1  Department of Especial Public Law, Faculty of Law, University of Santiago de Compostela, 15782, Santiago de Compostela, Spain


Many complex systems may be represented as complex networks of ith parts or nodes (ni) interconnected by some kind of bonds, ties, relationships, links (Lij). For instance, Fowler et al. represented all case citations (Lij) in the U.S. Supreme Court as a network of nj cases citing and/or cited by other. These huge collections of nodes/links are impossible to remember and rationalize by a single person in order to assign correct links in new situations. Fortunately, Artificial Neural Networks (ANNs) can help us in this task. If we want use ANNs to predict links in complex networks, first we need to transform all the information into numerical input parameters to feed ANNs, second: we need to find the best ANN to predict our network. We can solve the first problem quantifying the structural information of the complex system (Brain, Ecological, Social, etc.) with universal information measures known as Shannon entropy (Sh). We can quantify topological (connectivity) information of both the complex networks under study and a set of ANNs trained using Shannon measures. Then using both sets of information parameters as inputs we can develop a dual QSPR model to discriminate between SANNs and not efficient ANN topologies. Here we used this QSPR method to develop potential HPC schedulers for complex systems.

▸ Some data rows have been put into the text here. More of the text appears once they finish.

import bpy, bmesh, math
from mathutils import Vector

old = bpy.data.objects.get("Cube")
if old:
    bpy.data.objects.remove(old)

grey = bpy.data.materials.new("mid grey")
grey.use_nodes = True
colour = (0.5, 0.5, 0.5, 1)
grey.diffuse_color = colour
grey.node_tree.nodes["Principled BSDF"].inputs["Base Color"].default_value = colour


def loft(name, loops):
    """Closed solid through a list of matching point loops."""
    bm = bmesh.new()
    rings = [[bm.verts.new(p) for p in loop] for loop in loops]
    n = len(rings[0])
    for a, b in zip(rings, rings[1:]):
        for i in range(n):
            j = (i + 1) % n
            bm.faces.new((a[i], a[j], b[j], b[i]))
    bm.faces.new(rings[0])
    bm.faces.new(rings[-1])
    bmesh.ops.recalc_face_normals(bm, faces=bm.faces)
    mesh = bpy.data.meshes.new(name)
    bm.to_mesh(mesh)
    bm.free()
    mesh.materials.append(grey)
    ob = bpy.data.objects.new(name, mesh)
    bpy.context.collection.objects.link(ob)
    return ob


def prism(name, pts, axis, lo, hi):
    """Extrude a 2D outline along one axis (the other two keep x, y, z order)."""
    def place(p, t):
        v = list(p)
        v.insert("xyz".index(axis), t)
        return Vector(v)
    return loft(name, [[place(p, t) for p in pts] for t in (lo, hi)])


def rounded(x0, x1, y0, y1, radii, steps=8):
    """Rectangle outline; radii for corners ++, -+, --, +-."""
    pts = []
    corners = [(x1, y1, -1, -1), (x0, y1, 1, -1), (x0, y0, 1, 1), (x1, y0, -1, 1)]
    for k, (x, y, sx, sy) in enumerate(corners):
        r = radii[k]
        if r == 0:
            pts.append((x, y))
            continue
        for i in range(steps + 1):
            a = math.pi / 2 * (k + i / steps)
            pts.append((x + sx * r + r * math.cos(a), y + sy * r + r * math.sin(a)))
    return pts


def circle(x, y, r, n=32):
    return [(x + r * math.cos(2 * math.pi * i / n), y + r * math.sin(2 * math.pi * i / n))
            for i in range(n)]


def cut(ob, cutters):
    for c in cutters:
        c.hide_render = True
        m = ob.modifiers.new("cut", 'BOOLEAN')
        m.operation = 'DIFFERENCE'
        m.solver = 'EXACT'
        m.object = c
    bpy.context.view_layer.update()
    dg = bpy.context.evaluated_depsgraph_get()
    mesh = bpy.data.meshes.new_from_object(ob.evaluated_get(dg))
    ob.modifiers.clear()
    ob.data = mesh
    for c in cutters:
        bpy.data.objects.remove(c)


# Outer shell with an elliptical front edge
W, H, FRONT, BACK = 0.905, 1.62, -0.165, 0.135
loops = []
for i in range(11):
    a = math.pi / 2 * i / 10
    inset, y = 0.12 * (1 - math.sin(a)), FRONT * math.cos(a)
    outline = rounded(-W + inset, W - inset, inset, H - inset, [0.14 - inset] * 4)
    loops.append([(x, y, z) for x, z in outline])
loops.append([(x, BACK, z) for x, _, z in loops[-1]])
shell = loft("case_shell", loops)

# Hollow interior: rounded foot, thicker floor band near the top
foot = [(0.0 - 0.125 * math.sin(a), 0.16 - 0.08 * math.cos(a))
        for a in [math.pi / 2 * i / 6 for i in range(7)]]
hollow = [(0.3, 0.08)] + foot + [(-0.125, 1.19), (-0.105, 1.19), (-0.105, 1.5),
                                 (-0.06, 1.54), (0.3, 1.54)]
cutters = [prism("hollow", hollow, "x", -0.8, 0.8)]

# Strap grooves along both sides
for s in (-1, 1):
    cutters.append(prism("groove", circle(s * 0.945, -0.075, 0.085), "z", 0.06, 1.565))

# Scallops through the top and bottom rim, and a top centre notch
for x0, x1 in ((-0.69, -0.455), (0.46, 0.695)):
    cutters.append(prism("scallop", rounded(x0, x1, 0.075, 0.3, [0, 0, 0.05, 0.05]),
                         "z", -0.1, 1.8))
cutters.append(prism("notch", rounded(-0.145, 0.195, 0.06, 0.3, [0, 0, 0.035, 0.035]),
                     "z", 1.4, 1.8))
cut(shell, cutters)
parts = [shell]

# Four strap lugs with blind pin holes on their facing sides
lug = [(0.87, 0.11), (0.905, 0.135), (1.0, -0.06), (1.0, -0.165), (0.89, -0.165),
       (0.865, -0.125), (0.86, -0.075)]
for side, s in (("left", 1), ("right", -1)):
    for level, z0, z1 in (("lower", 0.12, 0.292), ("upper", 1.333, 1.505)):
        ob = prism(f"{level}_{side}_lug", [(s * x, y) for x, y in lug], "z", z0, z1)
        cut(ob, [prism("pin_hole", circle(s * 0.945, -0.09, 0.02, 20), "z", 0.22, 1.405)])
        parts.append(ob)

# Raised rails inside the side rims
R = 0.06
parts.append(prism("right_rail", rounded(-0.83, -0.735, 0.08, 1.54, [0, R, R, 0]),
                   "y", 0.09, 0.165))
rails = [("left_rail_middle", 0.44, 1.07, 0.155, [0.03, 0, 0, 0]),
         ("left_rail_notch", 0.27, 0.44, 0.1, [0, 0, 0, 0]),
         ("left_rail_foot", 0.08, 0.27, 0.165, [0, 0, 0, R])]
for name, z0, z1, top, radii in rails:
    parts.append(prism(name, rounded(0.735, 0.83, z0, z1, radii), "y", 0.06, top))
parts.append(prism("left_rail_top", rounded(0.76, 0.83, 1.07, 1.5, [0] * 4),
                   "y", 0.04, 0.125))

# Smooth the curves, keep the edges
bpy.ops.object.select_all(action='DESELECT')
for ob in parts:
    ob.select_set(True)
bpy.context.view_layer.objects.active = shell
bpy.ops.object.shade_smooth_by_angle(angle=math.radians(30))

We studied 663072 citations to majority opinions in 43 sub-networks; each one with 5,000 (5K) citations to U.S. Supreme Court decisions (5KCNs). The overall accuracy of the ANN found was of >85% for 5KCNs; in training and validation series.

Keywords: SANN Scheduler; Markov-Shannon Entropy; U.S. Supreme Court; Social Network Analysis.